What it really is.  According to the Anxiety and Depression Association of America, a panic attack is an intense time of fear or discomfort characterized by at least four of the following symptoms:

  • Sweating
  • Trembling or shaking
  • Sensations of shortness of breath or smothering
  • Feelings of choking
  • Chest pain or discomfort
  • Nausea or abdominal distress
  • Feeling dizzy, unsteady, light-headed, or faint
  • Chills or heat sensations
  • Paresthesia (numbness or tingling sensations)
  • Derealization (feelings of unreality) or depersonalization (being detached from oneself)
  • Fear of losing control or “going crazy”
  • Fear of dying
  • Palpitations, pounding heart, or accelerated heart rate

A panic attack typically lasts for several minutes and may take hours to recover.  Someone experiencing a panic attack may have one in what is termed a “limited scope,” where less than four of the above symptoms are present.  Where panic attacks differ from what some may call anxiety attacks or symptoms of panic are in the level of impairment they cause in one’s life.  Panic attacks that cause significant disruption to daily functioning may be recurrent, unexpected, and cause a change in previously normative behavior such as shopping at the grocery store or talking in front of a small group of peers.

According to the Diagnostics and Statistical Manual of Mental Disorders, a person may be diagnosed with Panic Disorder if they spend one or more months fearing another attack after experiencing one prior and/or avoiding situations in fear that those situations may cause another panic attack. As you can probably see, this sort of situation can be very debilitating to an individual trying to remain employed, an engaged member of his or her family, and enjoy social outings with friends.

How do I know?  If you or someone you know is exhibiting specific periods of time with panic symptoms (such as those listed above), on a recurrent basis, it is best to discuss these concerns with a trusted health professional.  You may feel most comfortable starting this conversation with your primary care doctor or your counselor.  It may become apparent that you need more targeted and specific insight that would be best served by a psychiatrist.  Both primary care physicians and counselors can and do refer to psychiatrists as part of a holistic care team.

When the words are harmful. Because anxiety is often a normal experience in life, differentiating between panic attacks needing specific treatment and normal test nerves can be incredibly difficult and complex.  It is rarely helpful to use the term panic attack every time you feel or see symptoms of anxiety.  It is also not helpful to remain quiet when you or someone you love is clearly exhibiting serious signs of panic, even though it may seem weak or petty to reach out for help.  Each person is the expert on his or her own circumstances that elicit fear, anger, joy, sadness, or excitement. Yes, let’s all be honest with each other about what we experience in our lives. And yes, let’s all work together to use “hot topic words” in the most helpful way possible: out of respect for our neighbor.

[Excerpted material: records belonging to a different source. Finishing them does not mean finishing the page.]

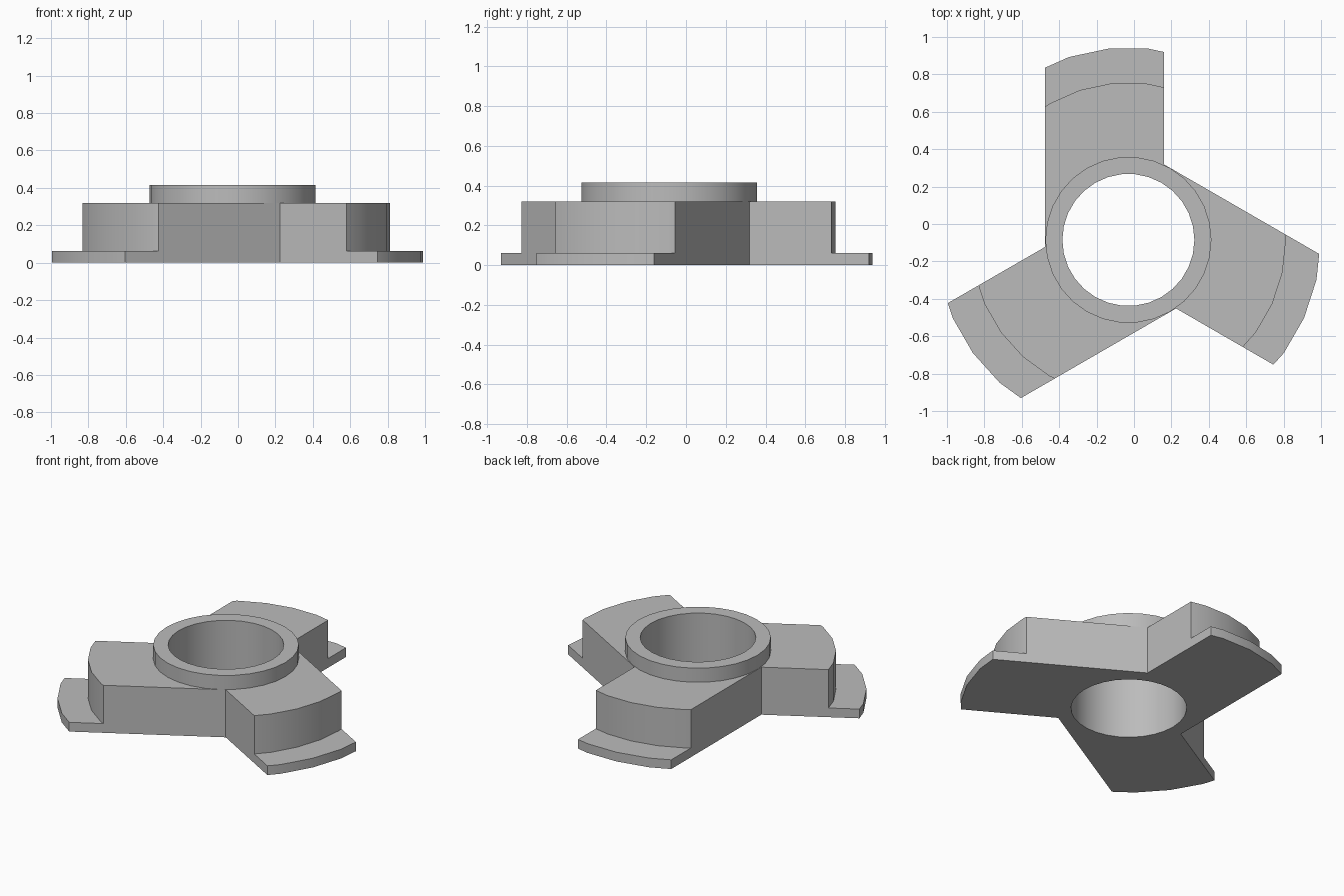
import bpy, bmesh
from math import sin, cos, radians
from mathutils import Matrix, Vector

cube = bpy.data.objects.get("Cube")
if cube:
    bpy.data.objects.remove(cube)

# Main dimensions
CENTRE = Vector((-0.03, -0.085, 0))
LEFT, RIGHT = -0.445, 0.19           # arm sides, measured from the bore axis
FLANGE_R, BODY_R, COLLAR_R, BORE_R = 1.028, 0.842, 0.444, 0.353
FLANGE_Z, BODY_Z, COLLAR_Z = 0.062, 0.32, 0.415
STEP = 12                            # degrees per facet
CORNER = Vector((RIGHT, 0.404, 0))   # where neighbouring arms meet


def circle(r):
    return [Vector((r * cos(radians(a)), r * sin(radians(a)), 0))
            for a in range(0, 360, STEP)]


def arm_end(r):
    """Faceted arc closing one arm, from its right side to its left side."""
    angles = [a for a in range(0, 180, STEP) if LEFT < r * cos(radians(a)) < RIGHT]
    def on_chord(x, mid):
        m = radians(mid)
        return Vector((x, (r * cos(radians(STEP / 2)) - x * cos(m)) / sin(m), 0))
    arc = [Vector((r * cos(radians(a)), r * sin(radians(a)), 0)) for a in angles]
    return ([on_chord(RIGHT, angles[0] - STEP / 2)] + arc
            + [on_chord(LEFT, angles[-1] + STEP / 2)])


def turned(points, i):
    rot = Matrix.Rotation(radians(120 * i), 3, 'Z')
    return [rot @ p for p in points]


def outline(r):
    return [p for i in range(3) for p in turned([CORNER] + arm_end(r), i)]


bm = bmesh.new()


def ring(points, z):
    verts = [bm.verts.new(p + CENTRE + Vector((0, 0, z))) for p in points]
    edges = [bm.edges.new((verts[i - 1], verts[i])) for i in range(len(verts))]
    return verts, edges


def wall(low, high):
    n = len(low[0])
    for i in range(n):
        j = (i + 1) % n
        bm.faces.new((low[0][i], low[0][j], high[0][j], high[0][i]))


def cap(outer, inner):
    bmesh.ops.triangle_fill(bm, use_beauty=True, edges=outer[1] + inner[1],
                            normal=(0, 0, 1))


# Flange, arm body, collar and bore walls
flange = [ring(outline(FLANGE_R), z) for z in (0, FLANGE_Z)]
body = [ring(outline(BODY_R), z) for z in (FLANGE_Z, BODY_Z)]
collar = [ring(circle(COLLAR_R), z) for z in (BODY_Z, COLLAR_Z)]
bore = [ring(circle(BORE_R), z) for z in (COLLAR_Z, 0)]
for low, high in (flange, body, collar, bore):
    wall(low, high)

# Underside, shoulder and collar rim
cap(flange[0], bore[1])
cap(body[1], collar[0])
wall(collar[1], bore[0])

# Ledges at the arm ends
for i in range(3):
    pts = turned(arm_end(FLANGE_R) + arm_end(BODY_R)[::-1], i)
    bm.faces.new(ring(pts, FLANGE_Z)[0])

bmesh.ops.remove_doubles(bm, verts=bm.verts, dist=0.0004)
bmesh.ops.recalc_face_normals(bm, faces=bm.faces)
# Keep each flat region facing the right way
for f in bm.faces:
    if abs(f.normal.z) > 0.9:
        up = f.calc_center_median().z > 0.01
        if (f.normal.z > 0) != up:
            f.normal_flip()

mesh = bpy.data.meshes.new("three_arm_hub")
bm.to_mesh(mesh)
bm.free()
hub = bpy.data.objects.new("three_arm_hub", mesh)
bpy.context.collection.objects.link(hub)

# Plain grey finish
grey = bpy.data.materials.new("plain_grey")
grey.use_nodes = True
colour = (0.5, 0.5, 0.5, 1)
grey.diffuse_color = colour
grey.node_tree.nodes["Principled BSDF"].inputs["Base Color"].default_value = colour
mesh.materials.append(grey)

bpy.ops.object.select_all(action='DESELECT')
hub.select_set(True)
bpy.context.view_layer.objects.active = hub
bpy.ops.object.shade_smooth_by_angle(angle=radians(30))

I’ll see you back soon for a breakdown on another commonly misused term in the counseling world: trauma.

Resource links:,  

Written by Lauren Eisleben